Source: ScienceRoll - August 26, 2013 Category: Geneticists and Genetics Commentators Authors: Dr. Bertalan Meskó Tags: Future Health 2.0 Innovation Medicine Medicine 2.0 Healthcare low-tech patient room Source Type: blogs

A Mission to One of the Most Devastated Places in the World
By Josh Skaggs, MD   I went on a medical mission to East Africa’s South Sudan this past January and February. The country is one of the most undeveloped, isolated, and devastated places in the world, and it was an amazing experience even though being there was incredibly tough.   South Sudan and Sudan used to be under the control of Egypt, and were overseen by Great Britain.

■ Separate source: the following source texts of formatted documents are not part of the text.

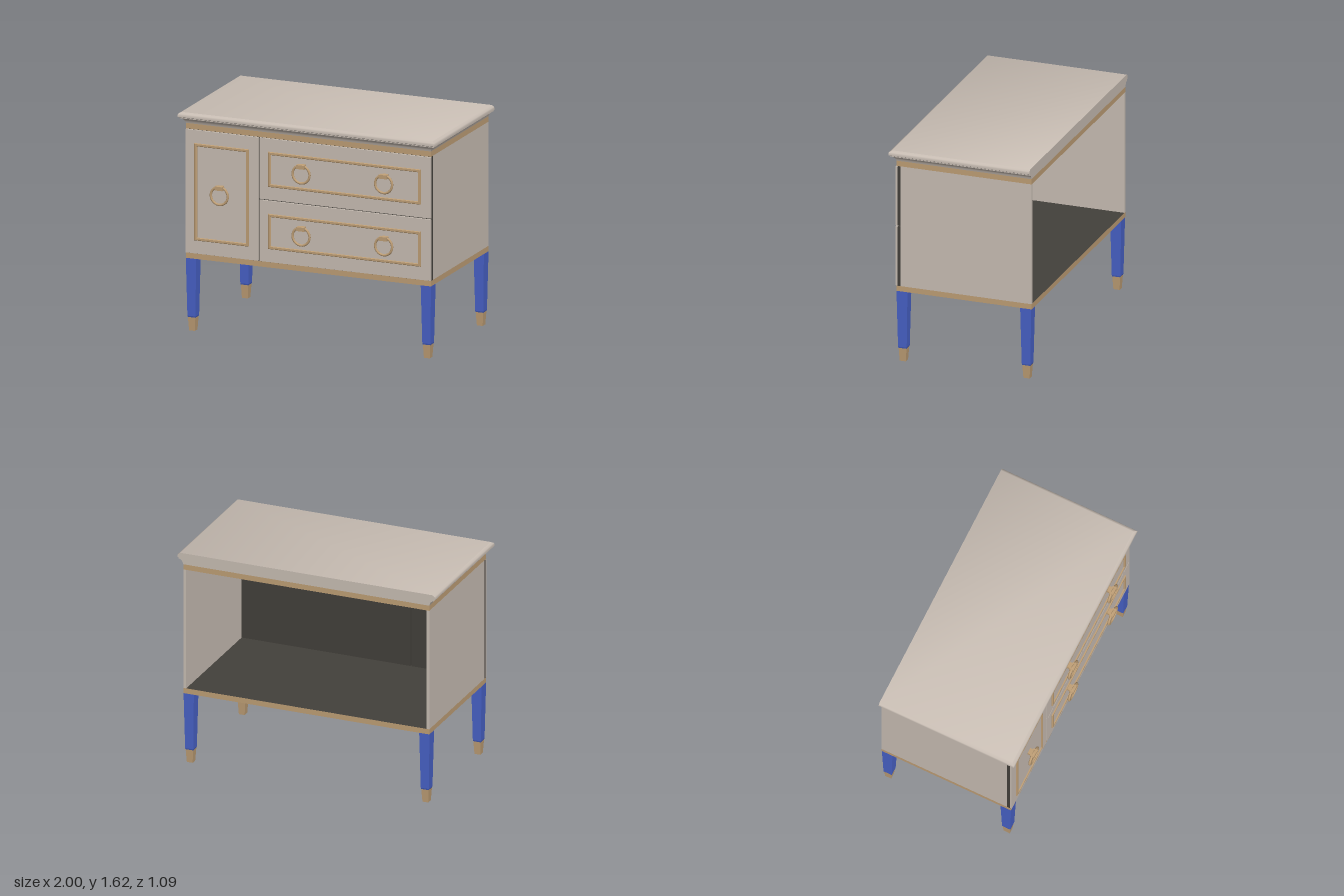
import * as THREE from 'three';
import { toCreasedNormals } from 'three/addons/utils/BufferGeometryUtils.js';

const paint = (name, color) => {
  const m = new THREE.MeshStandardMaterial({ color });
  m.name = name;
  return m;
};

export function createModel() {
  const model = new THREE.Group();
  model.name = 'sideboard';
  const greige = paint('greige lacquer', 0xc9beb4);
  const brass = paint('brushed brass', 0xbf9f76);
  const blue = paint('blue legs', 0x4862c8);
  const dark = paint('dark carcass', 0x43403b);

  const add = (name, geometry, material, parent = model) => {
    const mesh = new THREE.Mesh(geometry, material);
    mesh.name = name;
    parent.add(mesh);
    return mesh;
  };
  // Box given by its minimum and maximum corners
  const box = (name, [x0, y0, z0], [x1, y1, z1], material, parent) => {
    const mesh = add(name, new THREE.BoxGeometry(x1 - x0, y1 - y0, z1 - z0), material, parent);
    mesh.position.set((x0 + x1) / 2, (y0 + y1) / 2, (z0 + z1) / 2);
    return mesh;
  };

  const W = 0.955, BACK = -0.545, FRONT = 0.485;

  // Floor and ceiling boards: brass edges, dark inside the cabinet
  box('bottomBoard', [-W, 0.54, BACK], [W, 0.58, FRONT], [brass, brass, dark, greige, brass, brass]);
  box('upperBoard', [-W, 1.5, BACK], [W, 1.54, FRONT], [brass, brass, greige, dark, brass, brass]);

  // Side walls with dark front edges; the back stays open
  for (const s of [-1, 1]) {
    const wall = box('sidePanel', [-0.011, 0.58, BACK], [0.011, 1.5, 0.453],
      [greige, greige, greige, greige, dark, greige]);
    wall.position.x = s * (W - 0.011);
  }

  // Moulded top: a profile swept round front and sides, flush at the back
  // Profile entries are [overhang, height]
  const profile = [[0, 1.54], [0.004, 1.553], [0.01, 1.564], [0.019, 1.573], [0.032, 1.58],
    [0.036, 1.58], [0.036, 1.586], [0.045, 1.591], [0.045, 1.606], [0.041, 1.614], [0.024, 1.625]];
  const corners = ([d, y]) => [[-W - d, y, BACK], [-W - d, y, FRONT + d], [W + d, y, FRONT + d], [W + d, y, BACK]];
  const points = [];
  const quad = (a, b, c, d) => points.push(...a, ...b, ...c, ...a, ...c, ...d);
  for (let i = 0; i < profile.length - 1; i++) {
    const lo = corners(profile[i]), hi = corners(profile[i + 1]);
    for (let k = 0; k < 4; k++) {
      const n = (k + 1) % 4;
      quad(lo[k], lo[n], hi[n], hi[k]);
    }
  }
  quad(...corners(profile[profile.length - 1]));
  quad(...corners(profile[0]).reverse());
  const topGeometry = new THREE.BufferGeometry();
  topGeometry.setAttribute('position', new THREE.Float32BufferAttribute(points, 3));
  add('mouldedTop', toCreasedNormals(topGeometry, 0.6), greige);

  // Raised brass frame with a rectangular opening
  const frame = (x0, y0, x1, y1, parent) => {
    const rect = (path, i) => path.moveTo(x0 + i, y0 + i).lineTo(x1 - i, y0 + i)
      .lineTo(x1 - i, y1 - i).lineTo(x0 + i, y1 - i).closePath();
    const shape = rect(new THREE.Shape(), 0.004);
    shape.holes.push(rect(new THREE.Path(), 0.018));
    const geometry = new THREE.ExtrudeGeometry(shape, {
      depth: 0.006, bevelEnabled: true, bevelThickness: 0.004, bevelSize: 0.004, bevelSegments: 1,
    });
    add('brassFrame', geometry, brass, parent).position.z = 0.49;
  };

  // Ring pull hanging from a small bracket
  const ringPull = (x, y, parent) => {
    const pull = new THREE.Group();
    pull.name = 'ringPull';
    pull.position.set(x, y, 0);
    parent.add(pull);
    add('ring', new THREE.TorusGeometry(0.066, 0.009, 10, 36), brass, pull).position.z = 0.528;
    box('bracketStem', [-0.022, 0.045, 0.488], [0.022, 0.068, 0.52], brass, pull);
    box('bracket', [-0.031, 0.042, 0.513], [0.031, 0.071, 0.545], brass, pull);
  };

  // Each front: dark backing, lacquered face, frame and pulls
  const makeFront = (name, x0, y0, x1, y1, f, pulls) => {
    const group = new THREE.Group();
    group.name = name;
    model.add(group);
    box('backing', [x0, y0, 0.455], [x1, y1, 0.476], dark, group);
    box('face', [x0, y0, 0.476], [x1, y1, 0.491], greige, group);
    frame(...f, group);
    for (const [x, y] of pulls) ringPull(x, y, group);
  };
  makeFront('door', -W, 0.582, -0.39, 1.496, [-0.885, 0.68, -0.46, 1.4], [[-0.675, 1.04]]);
  makeFront('upperDrawer', -0.38, 1.044, W, 1.496, [-0.31, 1.14, 0.88, 1.4], [[-0.038, 1.27], [0.605, 1.27]]);
  makeFront('lowerDrawer', -0.38, 0.582, W, 1.035, [-0.31, 0.68, 0.88, 0.94], [[-0.038, 0.81], [0.605, 0.81]]);

  // Box tapering from a top size to a bottom size
  const taper = (y0, y1, [topX, topZ], [botX, botZ]) => {
    const geometry = new THREE.BoxGeometry(1, y1 - y0, 1);
    geometry.translate(0, (y0 + y1) / 2, 0);
    const p = geometry.attributes.position;
    for (let i = 0; i < p.count; i++) {
      const top = p.getY(i) > (y0 + y1) / 2;
      p.setX(i, p.getX(i) * (top ? topX : botX));
      p.setZ(i, p.getZ(i) * (top ? topZ : botZ));
    }
    geometry.computeVertexNormals();
    return geometry;
  };

  // Four tapered legs with brass feet
  for (const x of [-0.915, 0.915]) {
    for (const z of [-0.5, 0.443]) {
      const leg = new THREE.Group();
      leg.name = 'leg';
      leg.position.set(x, 0, z);
      model.add(leg);
      add('shaft', taper(0.11, 0.54, [0.08, 0.084], [0.063, 0.066]), blue, leg);
      add('collar', taper(0.1, 0.11, [0.063, 0.066], [0.058, 0.06]), blue, leg);
      add('foot', taper(0, 0.1, [0.058, 0.06], [0.045, 0.047]), brass, leg);
    }
  }
  return model;
}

Great Britain withdrew from Sudan, its former colony, in 1956. Sudan had two regions at that time, the Arab north and the tribal south. War broke out after the northern Sudanese government began killing all non-Arabs in the south wh...
Source: Going Global - July 15, 2013 Category: Emergency Medicine Tags: Blog Posts Source Type: blogs

A Mission to One of the Most Devastated Places in the World
By Josh Skaggs, MD   I went on a medical mission to East Africa’s South Sudan this past January and February. The country is one of the most undeveloped, isolated, and devastated places in the world, and it was an amazing experience even though being there was incredibly tough.   South Sudan and Sudan used to be under the control of Egypt, and were overseen by Great Britain. Great Britain withdrew from Sudan, its former colony, in 1956. Sudan had two regions at that time, the Arab north and the tribal south. War broke out after the northern Sudanese government began killing all non-Arabs in the south who wo...
Source: Going Global - July 15, 2013 Category: Emergency Medicine Tags: Blog Posts Source Type: blogs

How Drug Companies Keep Medicine Out of Reach - The Atlantic
http://www.theatlantic.com/health/archive/2013/05/how-drug-companies-keep-medicine-out-of-reach/275853/?ReutersFor almost a decade, the United States has been standing in the way of an idea that could lead to cures for some of the world's most devastating illnesses. The class of maladies is known as neglected diseases, and they almost exclusively affect those in the developing world. The same idea, if realized, might also be used in more affluent nations to goad the pharmaceutical industry into producing critical innovations that the free market has yet to produce - things like new antibiotics, which are likely to be used ...
Source: PharmaGossip - May 15, 2013 Category: Pharma Commentators Authors: insider Source Type: blogs